I appeal to you therefore, brothers and sisters, by the mercies of God, to present your bodies as a living sacrifice, holy and acceptable to God, which is your spiritual worship. Do not be conformed to this world, but be transformed by the renewing of your minds, so that you may discern what is the will of God—what is good and acceptable and perfect. (Romans 12:1-2)
A friend of mine once preached a challenging sermon about how God was calling people to be changed by their faith in Jesus and be bolder in their work as Christians in the world. The sermon must have been a powerful one and had an impact. But the impact was not all positive. The music director of the congregation came up to him afterward and accosted him, “Don’t you ever preach a sermon like that again. I have enough stress in my life already. I don’t come here to feel uncomfortable. I come here to be comforted!”

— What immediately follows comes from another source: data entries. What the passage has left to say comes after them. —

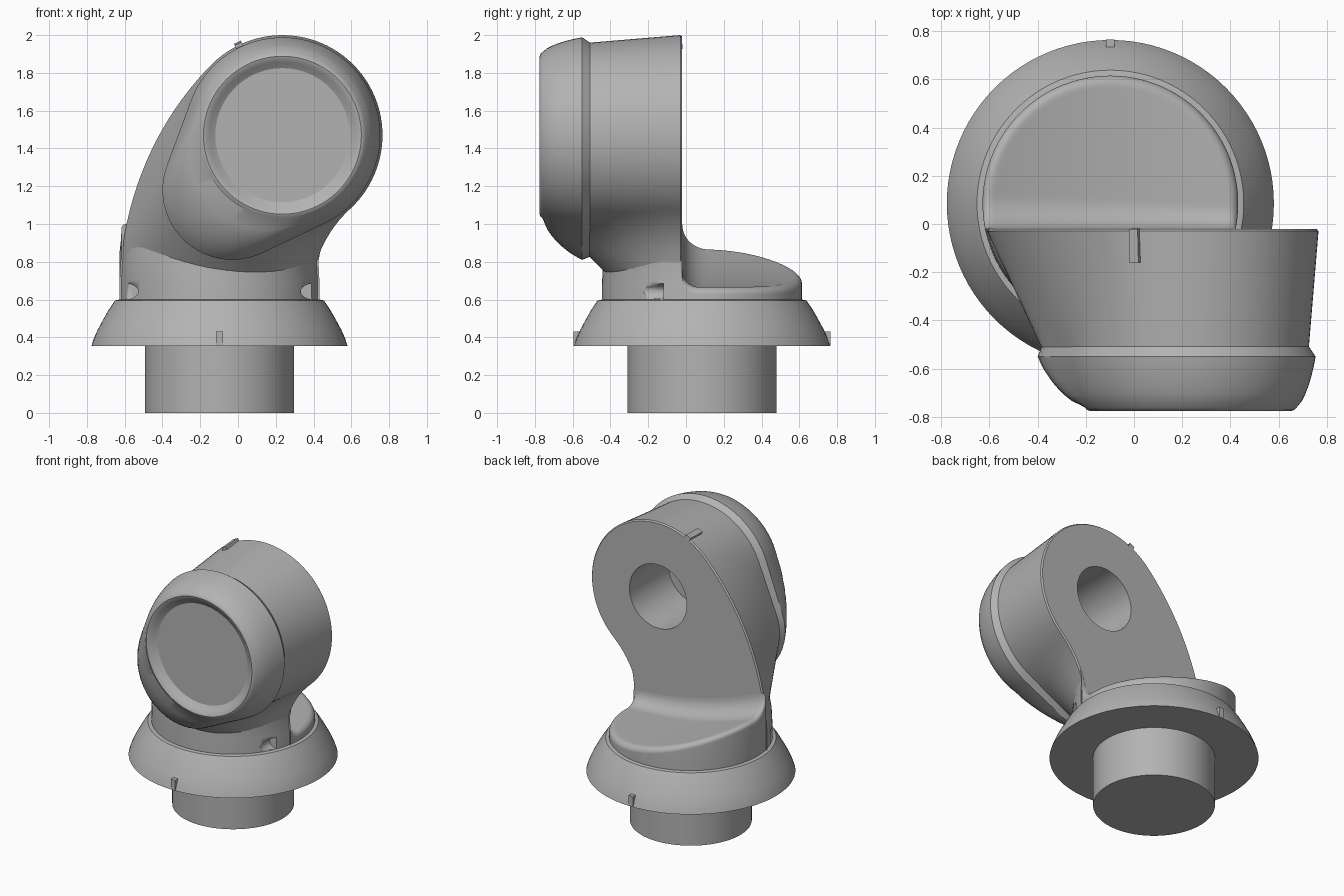
import bpy, bmesh, math
from mathutils import Vector

if "Cube" in bpy.data.objects:
    bpy.data.objects.remove(bpy.data.objects["Cube"])

grey = bpy.data.materials.new("light_grey")
grey.use_nodes = True
COLOUR = (0.45, 0.45, 0.45, 1)
grey.diffuse_color = COLOUR
grey.node_tree.nodes["Principled BSDF"].inputs["Base Color"].default_value = COLOUR

N = 96
BASE_X, BASE_Y = -0.098, 0.085      # vertical axis of the base
HEAD = Vector((0.235, 1.47))        # horizontal axis of the head (x, z)
BACK = -0.02                        # plane of the head's rear face
ANGLES = [2 * math.pi * i / N for i in range(N)]


def finish(name, bm, angle=35):
    bmesh.ops.remove_doubles(bm, verts=bm.verts, dist=0.0005)
    bmesh.ops.recalc_face_normals(bm, faces=bm.faces)
    mesh = bpy.data.meshes.new(name)
    bm.to_mesh(mesh)
    bm.free()
    mesh.materials.append(grey)
    ob = bpy.data.objects.new(name, mesh)
    bpy.context.collection.objects.link(ob)
    bpy.ops.object.select_all(action='DESELECT')
    ob.select_set(True)
    bpy.context.view_layer.objects.active = ob
    bpy.ops.object.shade_smooth_by_angle(angle=math.radians(angle))
    return ob


def loft(name, rings, angle=35):
    """Skin a list of equal closed rings and cap both ends."""
    bm = bmesh.new()
    rows = [[bm.verts.new(p) for p in ring] for ring in rings]
    for a, b in zip(rows, rows[1:]):
        for i in range(len(a)):
            j = (i + 1) % len(a)
            bm.faces.new((a[i], a[j], b[j], b[i]))
    bm.faces.new(rows[0])
    bm.faces.new(rows[-1])
    return finish(name, bm, angle)


def level_ring(r, z, x=BASE_X, y_max=9):
    return [(x + r * math.cos(a), min(BASE_Y + r * math.sin(a), y_max), z) for a in ANGLES]


def head_ring(y, r1, c2=HEAD, r2=0, bow=(0, 0), z_min=0):
    """Outline around the head circle and a second lower circle, found by rays."""
    ring = []
    for a in ANGLES:
        u = Vector((math.cos(a), math.sin(a)))
        far = r1
        for s in range(41 if r2 else 0):
            k = s / 40
            d = (Vector(c2) - HEAD) * k + Vector(bow) * 4 * k * (1 - k)
            r = r1 + (r2 - r1) * k
            disc = d.dot(u) ** 2 - d.length_squared + r * r
            if disc >= 0:
                far = max(far, d.dot(u) + math.sqrt(disc))
        p = HEAD + u * far
        ring.append((p.x, y, max(p.y, z_min)))
    return ring


def box(name, loc, size, rot=(0, 0, 0)):
    bm = bmesh.new()
    bmesh.ops.create_cube(bm, size=1)
    ob = finish(name, bm)
    ob.location, ob.scale, ob.rotation_euler = loc, size, rot
    return ob


# Base: plug and flared skirt
loft("base_plug", [level_ring(0.395, 0), level_ring(0.395, 0.4)])
skirt = [(0.678, 0.355), (0.665, 0.395), (0.645, 0.44), (0.618, 0.49),
         (0.587, 0.545), (0.553, 0.595), (0.53, 0.6)]
loft("base_skirt", [level_ring(r, z) for r, z in skirt])

# Neck column, flat at the rear
column = [(0.53, 0.58, 0), (0.529, 0.7, 0), (0.524, 0.8, 0), (0.522, 0.88, 0.015),
          (0.525, 0.98, 0.04), (0.53, 1.08, 0.08)]
neck = loft("neck", [level_ring(r, z, BASE_X + dx, BACK - 0.001) for r, z, dx in column], 40)

# Rounded pockets at the foot of the neck
for side in (-1, 1):
    x = BASE_X + side * 0.51
    cut = loft("pocket_cutter", [[(x + 0.08 * math.cos(a), y, 0.643 + 0.045 * math.sin(a))
                                  for a in ANGLES[::4]] for y in (-0.24, -0.12)])
    cut.hide_render = True
    mod = neck.modifiers.new("pocket", 'BOOLEAN')
    mod.operation, mod.solver, mod.object = 'DIFFERENCE', 'EXACT', cut
    bpy.context.view_layer.objects.active = neck
    bpy.ops.object.modifier_apply(modifier=mod.name)
    bpy.data.objects.remove(cut)


# Sloping shelf behind the neck, with a fillet up to the rear face
def shelf_height(x, d, edge):
    t = max(0, min(1, (0.43 - x) / 1.05))
    z = 0.665 + 0.21 * t ** 2
    rad = 0.09 + 0.05 * t
    if d < rad:
        z += rad - math.sqrt(max(0, rad ** 2 - (rad - d) ** 2))
    rim = 0.04
    if edge < rim:
        z -= rim - math.sqrt(max(0, rim ** 2 - (rim - edge) ** 2))
    return z


bm = bmesh.new()
R, ROWS, COLS = 0.53, 40, 48
grid = []
for i in range(ROWS + 1):
    f = i / ROWS
    d = (BASE_Y + R - BACK) * (f * f * (3 - 2 * f))
    y = BACK + d
    w = math.sqrt(max(0, R * R - (y - BASE_Y) ** 2))
    row = []
    for j in range(COLS + 1):
        x = BASE_X - w * math.cos(math.pi * j / COLS)
        edge = R - math.hypot(x - BASE_X, y - BASE_Y)
        row.append(bm.verts.new((x, y, shelf_height(x, d, edge))))
    grid.append(row)
for a, b in zip(grid, grid[1:]):
    for j in range(COLS):
        bm.faces.new((a[j], a[j + 1], b[j + 1], b[j]))
rim_edges = [e for e in bm.edges if e.is_boundary]
wall = bmesh.ops.extrude_edge_only(bm, edges=rim_edges)
for v in wall["geom"]:
    if isinstance(v, bmesh.types.BMVert):
        v.co.z = 0.59
finish("shelf", bm, 50)

# Head drum, flowing into the neck, with a blind bore in the rear face
drum = []
for s in range(9):
    k = s / 8
    low = Vector((-0.03, 1.18)).lerp(Vector((-0.1, 0.85)), k)
    drum.append(head_ring(-0.51 + 0.48 * k, 0.49 + 0.04 * k, low, 0.355 + 0.155 * k,
                          (-0.045 * k, 0.03 * k), 0.5))
drum.append(head_ring(BACK, 0.522, low, 0.502, (-0.045, 0.03), 0.5))
drum += [head_ring(BACK, 0.227), head_ring(-0.46, 0.227)]
loft("head_drum", drum)

# Front cap: egg outline closing to a round rim with a recessed disc
cap = [head_ring(-0.5, 0.485, (-0.03, 1.18), 0.35)]
for s in range(9):
    k = s / 8
    ease = 0.45 * k + 0.55 * (1 - math.sqrt(1 - (0.98 * k) ** 2)) / 0.8
    ease = min(ease, 1)
    low = Vector((-0.03, 1.18)).lerp(HEAD, ease)
    cap.append(head_ring(-0.55 - 0.21 * k, 0.518 - 0.078 * ease, low, 0.37 + 0.07 * ease))
cap += [head_ring(y, r) for y, r in ((-0.771, 0.43), (-0.775, 0.418), (-0.77, 0.402),
                                     (-0.755, 0.385), (-0.735, 0.355))]
loft("front_cap", cap, 30)

# Alignment ticks on the skirt and on top of the drum
for side in (-1, 1):
    box("skirt_tick", (BASE_X, BASE_Y + side * 0.655, 0.393), (0.035, 0.05, 0.074))
box("drum_tick", (0.005, -0.09, 1.945), (0.04, 0.14, 0.03), (0.06, -0.45, 0))
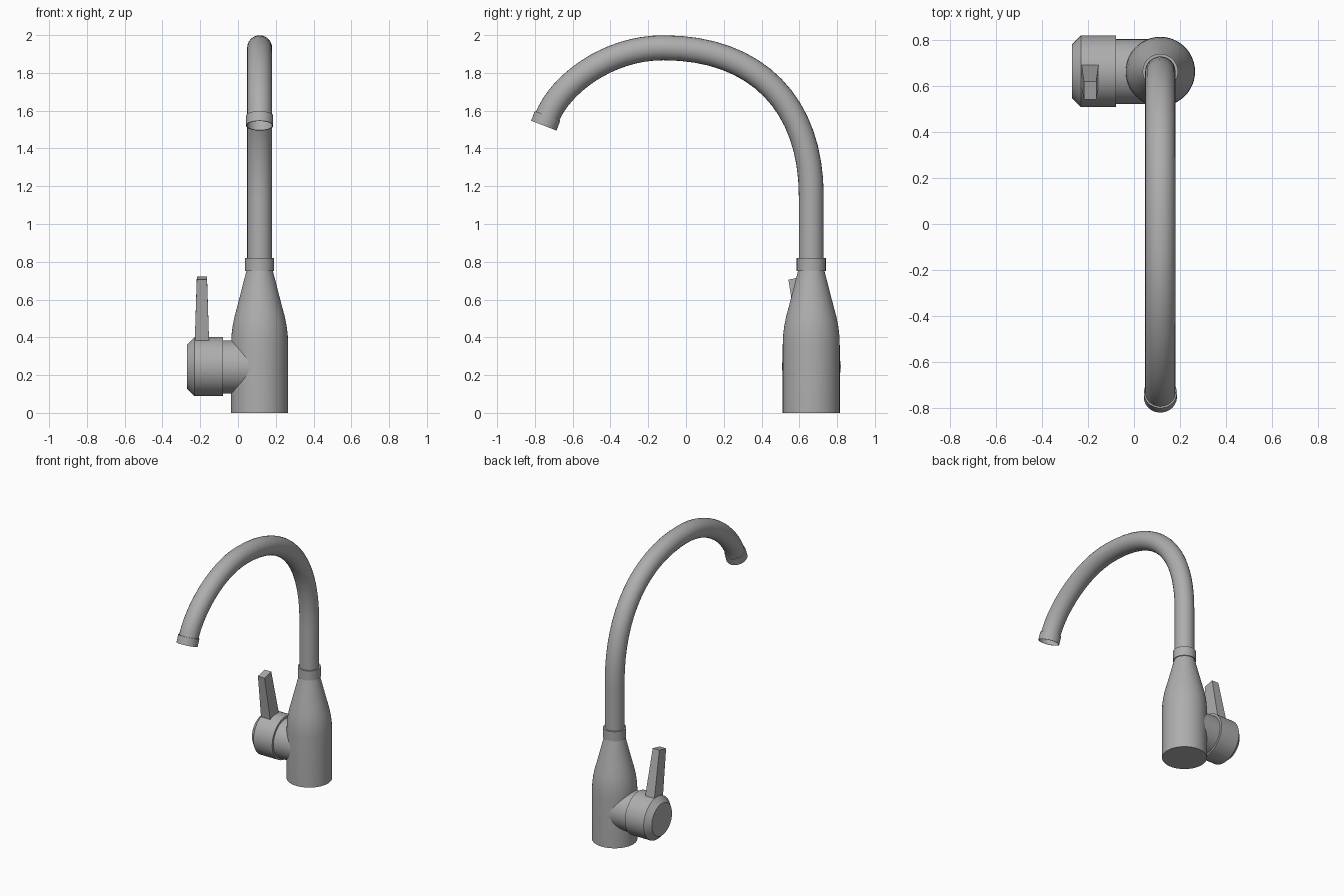
import bpy, bmesh, math
from mathutils import Vector, Matrix

if "Cube" in bpy.data.objects:
    bpy.data.objects.remove(bpy.data.objects["Cube"])

AX, AY = 0.1145, 0.663          # vertical axis of the tap body

# Dark grey metal
metal = bpy.data.materials.new("dark_metal")
metal.diffuse_color = (0.42, 0.42, 0.42, 1)
metal.use_nodes = True
metal.node_tree.nodes["Principled BSDF"].inputs["Base Color"].default_value = metal.diffuse_color


def finish(obj, angle=30):
    bpy.ops.object.select_all(action='DESELECT')
    obj.select_set(True)
    bpy.context.view_layer.objects.active = obj
    obj.data.materials.clear()
    obj.data.materials.append(metal)
    bpy.ops.object.shade_smooth_by_angle(angle=math.radians(angle))


def mesh_object(name, bm):
    bmesh.ops.recalc_face_normals(bm, faces=bm.faces)
    me = bpy.data.meshes.new(name)
    bm.to_mesh(me)
    bm.free()
    obj = bpy.data.objects.new(name, me)
    bpy.context.collection.objects.link(obj)
    finish(obj)
    return obj


def lathe(name, profile, origin, direction=(0, 0, 1), segs=48):
    """Revolve (radius, height) points around an axis and cap both ends."""
    bm = bmesh.new()
    rings = [[bm.verts.new((r * math.cos(2 * math.pi * i / segs),
                            r * math.sin(2 * math.pi * i / segs), h))
              for i in range(segs)] for r, h in profile]
    for a, b in zip(rings, rings[1:]):
        for i in range(segs):
            j = (i + 1) % segs
            bm.faces.new((a[i], a[j], b[j], b[i]))
    bm.faces.new(rings[0])
    bm.faces.new(rings[-1])
    rot = Vector(direction).to_track_quat('Z', 'Y').to_matrix().to_4x4()
    bm.transform(Matrix.Translation(origin) @ rot)
    return mesh_object(name, bm)


# Bottle-shaped body and collar
lathe("body", [(0.151, 0), (0.151, 0.36), (0.149, 0.41), (0.143, 0.46), (0.133, 0.51),
               (0.118, 0.565), (0.07, 0.752)], (AX, AY, 0))
lathe("collar", [(0.077, 0.75), (0.077, 0.82)], (AX, AY, 0))

# Side valve: neck and chamfered knob
lathe("valve_neck", [(0.141, 0), (0.141, 0.2)], (AX, AY, 0.243), (-1, 0, 0))
lathe("valve_knob", [(0.156, 0.193), (0.156, 0.345), (0.117, 0.384)],
      (AX, AY + 0.001, 0.245), (-1, 0, 0))

# Tapered lever leaning to the front
bm = bmesh.new()
cx = -0.191
low = [bm.verts.new((cx + x, y, 0.34)) for x, y in
       ((-0.039, 0.60), (0.039, 0.60), (0.039, 0.705), (-0.039, 0.705))]
top = [bm.verts.new((cx + x, y, z)) for x, y, z in
       ((-0.027, 0.542, 0.705), (0.027, 0.542, 0.705),
        (0.027, 0.62, 0.722), (-0.027, 0.62, 0.722))]
bm.faces.new(low)
bm.faces.new(top)
for i in range(4):
    j = (i + 1) % 4
    bm.faces.new((low[i], low[j], top[j], top[i]))
mesh_object("lever", bm)

# Swan-neck spout: point, left handle, right handle as (y, z)
path = [((AY, 0.78), (AY, 0.7), (AY, 0.9)),
        ((AY, 1.15), (AY, 1.05), (AY, 1.63)),
        ((-0.12, 1.933), (0.38, 1.933), (-0.42, 1.933)),
        ((-0.735, 1.565), (-0.67, 1.733), (-0.77, 1.47))]
cu = bpy.data.curves.new("spout", 'CURVE')
cu.dimensions = '3D'
cu.bevel_depth = 0.066
cu.bevel_resolution = 10
cu.resolution_u = 16
sp = cu.splines.new('BEZIER')
sp.bezier_points.add(len(path) - 1)
for bp, (co, left, right) in zip(sp.bezier_points, path):
    bp.handle_left_type = bp.handle_right_type = 'FREE'
    bp.co = (AX, *co)
    bp.handle_left = (AX, *left)
    bp.handle_right = (AX, *right)
spout = bpy.data.objects.new("spout", cu)
bpy.context.collection.objects.link(spout)
bpy.ops.object.select_all(action='DESELECT')
bpy.context.view_layer.objects.active = spout
spout.select_set(True)
bpy.ops.object.convert(target='MESH')
finish(bpy.context.view_layer.objects.active)

# Aerator ring at the spout tip, hollow underneath
lathe("spout_tip", [(0.06, 0), (0.072, 0), (0.072, 0.055), (0.067, 0.055), (0.067, 0.003)],
      (AX, -0.733, 1.572), (0, -0.36, -0.93))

Paul’s letter to Romans provides a challenging picture of Christian faith. Baptism joins us with the death of Jesus. We die with Christ so that we can be renewed in the resurrection life. (Romans 6) It also provides a comforting picture of the Christian faith. Nothing can separate us from the love of God in Christ Jesus (Romans 8). So, Paul’s letter lifts up both a comforting image of the faith and a challenging one. You can’t have Romans without having both comfort and challenge. We may want only the one, but the gospel brings both. It is life-giving and life changing.
Part of what faith does is a paradox. We are loved and affirmed as children of God, exactly as we are. Grace and forgiveness and new life come as a gift. Our faith tells us this. But we are also challenged and even prodded by the Spirit to not stay where we are but also set free to risk becoming the people God created us to be – far more than we are yet. Our faith tells us this as well.
The gifts of grace are to be used to shape us and guide us in God’s ways. Transformation is the expectation – not just an optional bonus. You are loved exactly as you are. But God loves you too much to leave you exactly as you are, too.